_TASK INSTRUCTIONS_: Show all lines from the data that include the word "concrete".

_INFORMATION PROVIDED_:

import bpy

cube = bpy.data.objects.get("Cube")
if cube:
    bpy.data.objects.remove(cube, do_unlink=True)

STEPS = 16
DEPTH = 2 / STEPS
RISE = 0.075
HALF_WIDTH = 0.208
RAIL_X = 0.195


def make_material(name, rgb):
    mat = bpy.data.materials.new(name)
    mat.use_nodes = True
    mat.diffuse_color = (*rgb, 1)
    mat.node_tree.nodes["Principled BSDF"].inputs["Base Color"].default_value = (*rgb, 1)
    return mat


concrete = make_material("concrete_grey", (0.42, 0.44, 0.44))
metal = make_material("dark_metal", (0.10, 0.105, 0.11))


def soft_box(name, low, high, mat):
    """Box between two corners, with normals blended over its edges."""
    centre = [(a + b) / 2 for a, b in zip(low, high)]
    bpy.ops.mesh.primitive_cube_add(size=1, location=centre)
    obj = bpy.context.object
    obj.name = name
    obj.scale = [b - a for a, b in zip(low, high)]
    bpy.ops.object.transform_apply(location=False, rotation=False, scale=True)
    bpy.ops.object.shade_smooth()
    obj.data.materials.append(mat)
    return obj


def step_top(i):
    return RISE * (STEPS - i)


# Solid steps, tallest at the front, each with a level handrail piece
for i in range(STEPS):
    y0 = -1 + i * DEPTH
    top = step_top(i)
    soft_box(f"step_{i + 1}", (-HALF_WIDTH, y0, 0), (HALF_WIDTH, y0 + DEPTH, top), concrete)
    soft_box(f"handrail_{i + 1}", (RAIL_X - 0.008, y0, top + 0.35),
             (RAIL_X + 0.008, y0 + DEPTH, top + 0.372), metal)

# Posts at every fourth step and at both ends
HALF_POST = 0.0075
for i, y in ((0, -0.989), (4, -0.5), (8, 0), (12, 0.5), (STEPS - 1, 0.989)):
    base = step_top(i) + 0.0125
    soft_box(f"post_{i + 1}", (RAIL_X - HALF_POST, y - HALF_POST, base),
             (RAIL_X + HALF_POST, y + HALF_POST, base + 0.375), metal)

_EXERCISE RESPONSE_:
concrete = make_material("concrete_grey", (0.42, 0.44, 0.44))
    soft_box(f"step_{i + 1}", (-HALF_WIDTH, y0, 0), (HALF_WIDTH, y0 + DEPTH, top), concrete)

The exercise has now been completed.